A professor at the Indian Institute of Technology Kanpur said Friday that India’s daily cases may have peaked.
According to our models, the number of new cases per day has gone beyond the peak and we are declining,” Manindra Agrawal, a professor of computer science and engineering at IIT Kanpur, said on CNBC’s “Street Signs Asia. “
He added that the number of active cases in India is also “very close to the peak” and will probably appear in the next few days, after which the situation may improve.
Agrawal co-authored a mathematical model of the epidemic called SUTRA (Susceptible, Undetected, Detected (Positive) and Removed Approach) with two scientists to predict the spread of coronavirus.
Previously, the model predicted that India’s second wave of the epidemic would peak in the third week of April, with daily cases likely to remain around 100,000. April was India’s worst month to date, with nearly 7 million cases officially reported and more than 48,000 deaths. Experts say the actual numbers could be much higher.
SUTRA scientists then said the model’s flaws are due to the changing nature of the Covid-19 virus.
According to the World Health Organization (WHO), several mutations, including B.1.617, which was first identified in India, may be partly responsible for the surge in the virus. In its assessment, the International Health Organization also said that mass gatherings and reduced compliance with public health and social measures may have contributed to the acceleration of cases.
The Hindu, an Indian news outlet, reported that some experts pointed out apparent flaws in the SUTRA model, including that its predictions are too variable to guide public policy for a second wave.
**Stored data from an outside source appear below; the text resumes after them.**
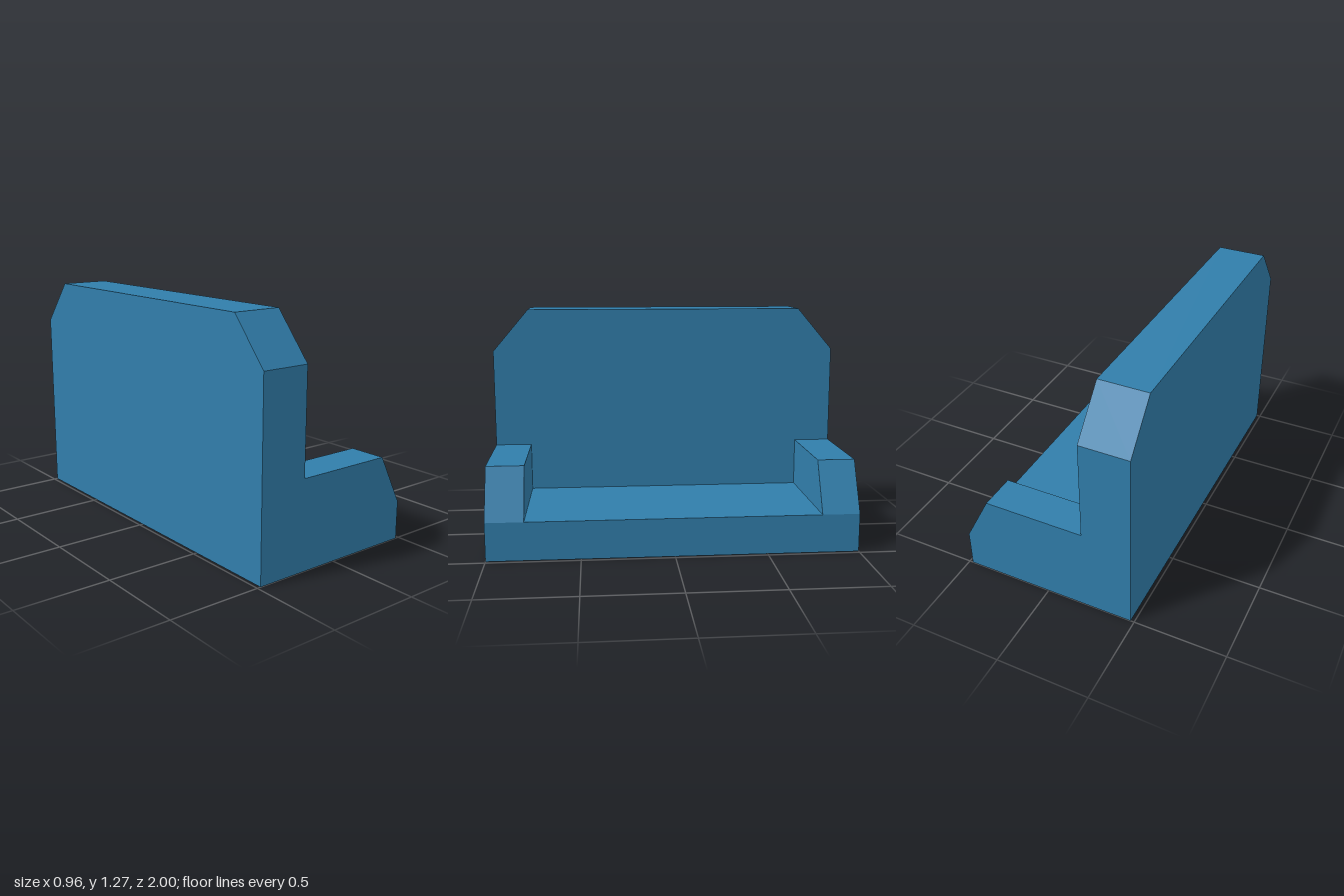
import * as THREE from 'three';

// Key dimensions: a hollow bench shell, open underneath, with its seat facing +x
const BACK = -0.48, REST = -0.21, SLOPE = 0.34, FRONT = 0.48;
const SEAT_Y = 0.21, ARM_Y = 0.48, SHOULDER_Y = 1.035, TOP_Y = 1.275;
const INNER = 0.795, END = 1;

// Flat sheet from a 2D outline, facing +z
function sheet(points) {
  return new THREE.ShapeGeometry(new THREE.Shape(points.map(([x, y]) => new THREE.Vector2(x, y))));
}

// Folded strip: a path of 3D points swept along one offset, with crisp folds
function strip(path, offset) {
  const pos = [];
  for (let i = 0; i < path.length - 1; i++) {
    const a = path[i], b = path[i + 1];
    const c = b.map((v, k) => v + offset[k]), d = a.map((v, k) => v + offset[k]);
    pos.push(...a, ...b, ...c, ...a, ...c, ...d);
  }
  const geo = new THREE.BufferGeometry();
  geo.setAttribute('position', new THREE.Float32BufferAttribute(pos, 3));
  geo.computeVertexNormals();
  return geo;
}

export function createModel() {
  const group = new THREE.Group();
  group.name = 'bench';
  const blue = new THREE.MeshStandardMaterial({ color: 0x317eab, side: THREE.DoubleSide });
  blue.name = 'blue';
  const add = (name, geo) => {
    const mesh = new THREE.Mesh(geo, blue);
    mesh.name = name;
    group.add(mesh);
  };

  // Backrest: rear sheet, front sheet notched around the arms, chamfered top
  const crown = [[END, SHOULDER_Y], [INNER, TOP_Y], [-INNER, TOP_Y], [-END, SHOULDER_Y]];
  add('backrestRear', sheet([[-END, 0], [END, 0], ...crown]).rotateY(-Math.PI / 2).translate(BACK, 0, 0));
  add('backrestFront', sheet([
    [-INNER, SEAT_Y], [INNER, SEAT_Y], [INNER, ARM_Y], [END, ARM_Y],
    ...crown, [-END, ARM_Y], [-INNER, ARM_Y],
  ]).rotateY(Math.PI / 2).translate(REST, 0, 0));
  add('backrestTop', strip(crown.map(([z, y]) => [BACK, y, -z]), [REST - BACK, 0, 0]));

  // Seat and the full-width panel below its front edge
  add('seat', strip([[REST, SEAT_Y, INNER], [FRONT, SEAT_Y, INNER]], [0, 0, -2 * INNER]));
  add('seatFront', strip([[FRONT, SEAT_Y, END], [FRONT, 0, END]], [0, 0, -2 * END]));

  // Ends: outer profile, arm top with sloped nose, and inner arm face
  const profile = [[BACK, 0], [FRONT, 0], [FRONT, SEAT_Y], [SLOPE, ARM_Y],
    [REST, ARM_Y], [REST, SHOULDER_Y], [BACK, SHOULDER_Y]];
  const armFace = [[REST, SEAT_Y], [FRONT, SEAT_Y], [SLOPE, ARM_Y], [REST, ARM_Y]];
  // Mirror a +z facing sheet by turning it about y with x negated
  const facing = (points, s, z) => s > 0
    ? sheet(points).translate(0, 0, z)
    : sheet(points.map(([x, y]) => [-x, y])).rotateY(Math.PI).translate(0, 0, z);
  for (const s of [1, -1]) {
    const side = s > 0 ? 'left' : 'right';
    add(side + 'EndPanel', facing(profile, s, s * END));
    add(side + 'ArmInner', facing(armFace, -s, s * INNER));
    const z = s > 0 ? END : -INNER;
    add(side + 'ArmTop', strip(
      [[REST, ARM_Y, z], [SLOPE, ARM_Y, z], [FRONT, SEAT_Y, z]], [0, 0, INNER - END]));
  }
  return group;
}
Others outlined why India should be cautious about the mathematical model of Covid-19’s progress.
In an interview with CNBC, Agrawal said that according to SUTRA’s model, the second wave will be similar in intensity to the first wave and will peak at the end of April.
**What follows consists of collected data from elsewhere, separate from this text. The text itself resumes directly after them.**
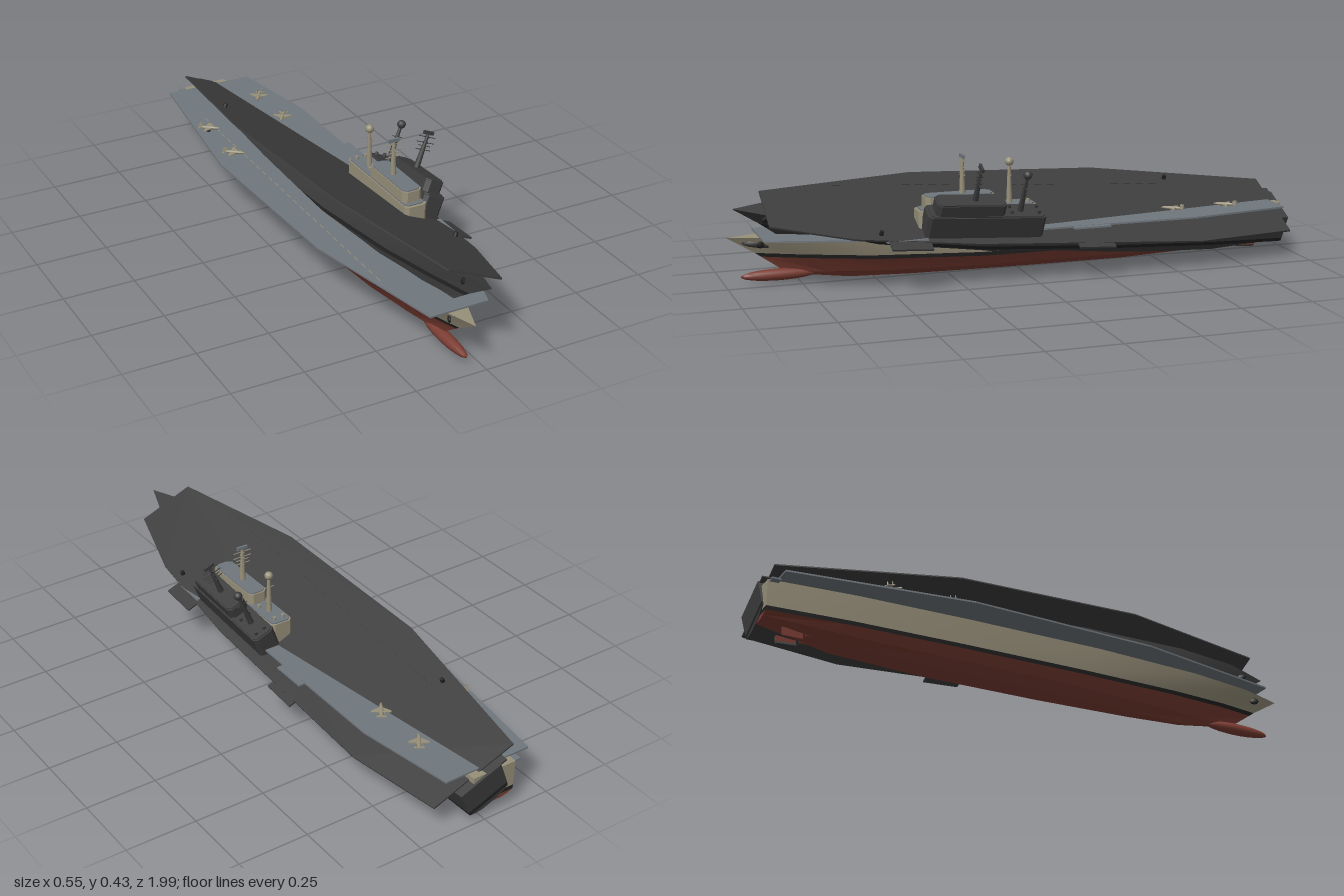
import * as THREE from 'three';
import { toCreasedNormals } from 'three/addons/utils/BufferGeometryUtils.js';

const mat = (name, color) => Object.assign(new THREE.MeshStandardMaterial({ color }), { name });
const CX = -0.042; // hull centreline
const DECK = 0.17; // flight deck surface

// Hull rows, keel to sheer: bow z, then half-width and height at each station, stern to bow
const U = [0, 0.15, 0.35, 0.6, 0.8, 0.92, 1];
const stripeY = [0.06, 0.06, 0.06, 0.062, 0.073, 0.085, 0.093];
const stripeW = [0.078, 0.097, 0.106, 0.105, 0.077, 0.038, 0];
const keelY = [0.045, 0.012, 0, 0, 0, 0.004, 0.02];
const all = (v) => U.map(() => v);
const ROWS = {
  centre: { bow: 0.72, w: all(0), y: keelY },
  keel: { bow: 0.72, w: [0.03, 0.04, 0.042, 0.038, 0.022, 0.01, 0], y: keelY },
  chine: { bow: 0.8, w: [0.055, 0.08, 0.086, 0.084, 0.055, 0.024, 0], y: [0.05, 0.03, 0.025, 0.025, 0.025, 0.03, 0.037] },
  low: { bow: 0.88, w: stripeW, y: stripeY },
  high: { bow: 0.9, w: stripeW.map((v) => v * 1.02), y: stripeY.map((v) => v + 0.014) },
  sheer: { bow: 0.995, w: [0.082, 0.105, 0.115, 0.115, 0.092, 0.055, 0], y: all(0.165) },
  ridge: { bow: 0.995, w: all(0), y: all(0.165) },
};

// Plating between neighbouring rows, mirrored, closed at the transom
function plating(...names) {
  const out = [];
  const quad = (a, b, c, d) => out.push(...a, ...b, ...c, ...a, ...c, ...d);
  for (let n = 0; n < names.length - 1; n++) {
    const p = (k, i, s) => {
      const r = ROWS[names[n + k]];
      return [CX + s * r.w[i], r.y[i], -0.985 + U[i] * (r.bow + 0.985)];
    };
    for (let i = 0; i < U.length - 1; i++) {
      quad(p(0, i, 1), p(1, i, 1), p(1, i + 1, 1), p(0, i + 1, 1));
      quad(p(0, i, -1), p(0, i + 1, -1), p(1, i + 1, -1), p(1, i, -1));
    }
    quad(p(0, 0, 1), p(0, 0, -1), p(1, 0, -1), p(1, 0, 1));
  }
  const g = new THREE.BufferGeometry();
  g.setAttribute('position', new THREE.Float32BufferAttribute(out, 3));
  return toCreasedNormals(g, 0.35);
}

// Flat plan [x, z] raised to a prism from y0 to y1
function prism(plan, y0, y1) {
  const shape = new THREE.Shape(plan.map(([x, z]) => new THREE.Vector2(x, -z)));
  return new THREE.ExtrudeGeometry(shape, { depth: y1 - y0, bevelEnabled: false }).rotateX(-Math.PI / 2).translate(0, y0, 0);
}

function ship(name, m, aircraft) {
  const group = new THREE.Group();
  group.name = name;
  const add = (part, geo, material, x = 0, y = 0, z = 0, parent = group) => {
    const mesh = new THREE.Mesh(geo, material);
    mesh.name = part;
    mesh.position.set(x, y, z);
    parent.add(mesh);
    return mesh;
  };
  const box = (part, material, x, y, z, w, h, d, parent) =>
    add(part, new THREE.BoxGeometry(w, h, d), material, x, y, z, parent);

  // Hull
  add('lowerHull', plating('centre', 'keel', 'chine', 'low'), m.red);
  add('waterlineStripe', plating('low', 'high'), m.black);
  add('upperHull', plating('high', 'sheer', 'ridge'), m.wall);
  add('bowBulb', new THREE.SphereGeometry(1, 16, 12).scale(0.021, 0.02, 0.13), m.red, CX, 0.028, 0.82);
  for (const s of [-1, 1]) {
    box('rudder', m.red, CX + s * 0.03, 0.03, -0.875, 0.008, 0.045, 0.07);
    const shaft = add('propellerShaft', new THREE.CylinderGeometry(0.005, 0.005, 0.16, 8), m.red, CX + s * 0.03, 0.025, -0.75);
    shaft.rotation.x = Math.PI / 2;
    const anchor = add('anchor', new THREE.SphereGeometry(1, 8, 6).scale(0.006, 0.012, 0.016), m.black, CX + s * 0.028, 0.14, 0.885);
    anchor.rotation.y = s * 0.4;
  }

  // Flight deck and its edge platforms
  add('flightDeck', prism([[-0.14, 0.89], [0.068, 0.89], [0.145, 0.62], [0.18, 0.2], [0.182, -0.6],
    [0.125, -0.955], [-0.2, -0.955], [-0.277, -0.33], [-0.25, 0.35]], 0.164, DECK), m.deck);
  box('edgeLift', m.deck, 0.183, 0.166, -0.205, 0.044, 0.006, 0.13);
  box('edgeLift', m.deck, 0.18, 0.166, 0.44, 0.048, 0.006, 0.14);
  box('sternPlatform', m.deck, -0.12, 0.16, -0.965, 0.06, 0.006, 0.03);
  for (let i = 0; i < 28; i++)
    box('runwayDash', m.wall, -0.172, DECK + 0.0005, 0.62 - i * 0.048, 0.003, 0.001, 0.028);
  for (const [x, z] of [[-0.205, -0.59], [0.12, 0.53]]) {
    add('deckGun', new THREE.CylinderGeometry(0.007, 0.008, 0.014, 8), m.black, x, DECK + 0.007, z);
  }

  // Island: long lower block, taller bridge at the front
  const cut = (x0, x1, z0, z1, c) => [[x0 + c, z1], [x1 - c, z1], [x1, z1 - c], [x1, z0 + c],
    [x1 - c, z0], [x0 + c, z0], [x0, z0 + c], [x0, z1 - c]];
  add('islandBase', prism(cut(0.064, 0.146, -0.025, 0.385, 0.012), DECK, 0.248), m.wall);
  add('islandRoof', prism(cut(0.068, 0.142, -0.02, 0.375, 0.012), 0.248, 0.252), m.deck);
  add('bridge', prism(cut(0.069, 0.141, 0.12, 0.36, 0.014), 0.25, 0.291), m.wall);
  add('bridgeRoof', prism(cut(0.072, 0.138, 0.125, 0.355, 0.014), 0.291, 0.295), m.deck);
  for (const x of [0.088, 0.122])
    for (const z of [0.0, 0.095]) add('roofVent', new THREE.CylinderGeometry(0.006, 0.006, 0.012, 8), m.wall, x, 0.257, z);

  // Masts with cross yards
  const mast = (z, y0, y1, yards) => {
    add('mast', new THREE.CylinderGeometry(0.005, 0.011, y1 - y0, 8), m.wall, 0.104, (y0 + y1) / 2, z);
    for (const [y, w] of yards) {
      box('yard', m.wall, 0.104, y, z, w, 0.002, 0.003);
      box('yard', m.wall, 0.104, y, z, 0.003, 0.002, w * 0.4);
    }
  };
  mast(0.225, 0.293, 0.415, [[0.404, 0.068], [0.384, 0.07], [0.372, 0.05], [0.358, 0.06]]);
  box('radarPanel', m.deck, 0.104, 0.419, 0.225, 0.04, 0.012, 0.008);
  mast(0.06, 0.25, 0.385, [[0.345, 0.04]]);
  add('radarDome', new THREE.SphereGeometry(0.015, 12, 8), m.wall, 0.104, 0.391, 0.06);

  // Parked aircraft
  for (const [x, z, turn] of aircraft) {
    const plane = new THREE.Group();
    plane.name = 'aircraft';
    plane.position.set(x, DECK, z);
    plane.rotation.y = turn;
    group.add(plane);
    add('fuselage', new THREE.SphereGeometry(1, 10, 8).scale(0.007, 0.006, 0.042), m.wall, 0, 0.013, 0, plane);
    add('wings', prism([[0, 0.016], [0.033, -0.006], [0.033, -0.014], [-0.033, -0.014], [-0.033, -0.006]], 0.012, 0.015), m.wall, 0, 0, 0, plane);
    add('tailplane', prism([[0, -0.022], [0.017, -0.035], [0.017, -0.04], [-0.017, -0.04], [-0.017, -0.035]], 0.012, 0.014), m.wall, 0, 0, 0, plane);
    for (const s of [-1, 1]) {
      box('fin', m.wall, s * 0.008, 0.019, -0.034, 0.002, 0.013, 0.012, plane);
      box('wheelLeg', m.wall, s * 0.008, 0.005, -0.005, 0.003, 0.01, 0.004, plane);
    }
  }
  return group;
}

export function createModel() {
  const black = mat('waterline black', 0x222222);
  const dark = mat('charcoal', 0x3d3d3d);
  const paint = {
    red: mat('hull red', 0x7b3d33), wall: mat('warm grey', 0x97907a), deck: mat('deck grey', 0x70777d), black,
  };
  const model = new THREE.Group();
  model.name = 'carriers';
  model.add(ship('paintedShip', paint,
    [[0.075, -0.75, -0.6], [0.075, -0.55, -0.6], [-0.2, -0.59, 0.9], [-0.205, -0.37, 0.9]]));

  // Charcoal hulk overlapping the first ship, rolled to one side with its bow raised
  const hulk = ship('listingShip', { red: dark, wall: dark, deck: dark, black }, []);
  hulk.rotation.set(-0.061, 0, -0.4);
  hulk.position.set(-0.008, 0.045, 0);
  model.add(hulk);
  return model;
}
“That was the feedback we gave the government,” he added, “and while we got the location or timing of the peak more or less right, we didn’t get the intensity right.”
“No one could really measure the intensity of the waves, which surprised all of us,” Agrawal added. Indian officials are already eyeing a possible third wave of vaccinations as the government plans to bolster its mass vaccination program by increasing vaccine production.
K. VijayRaghavan, chief scientific adviser to the Indian government, said this month that “a third wave is inevitable given the high levels of virus being spread.”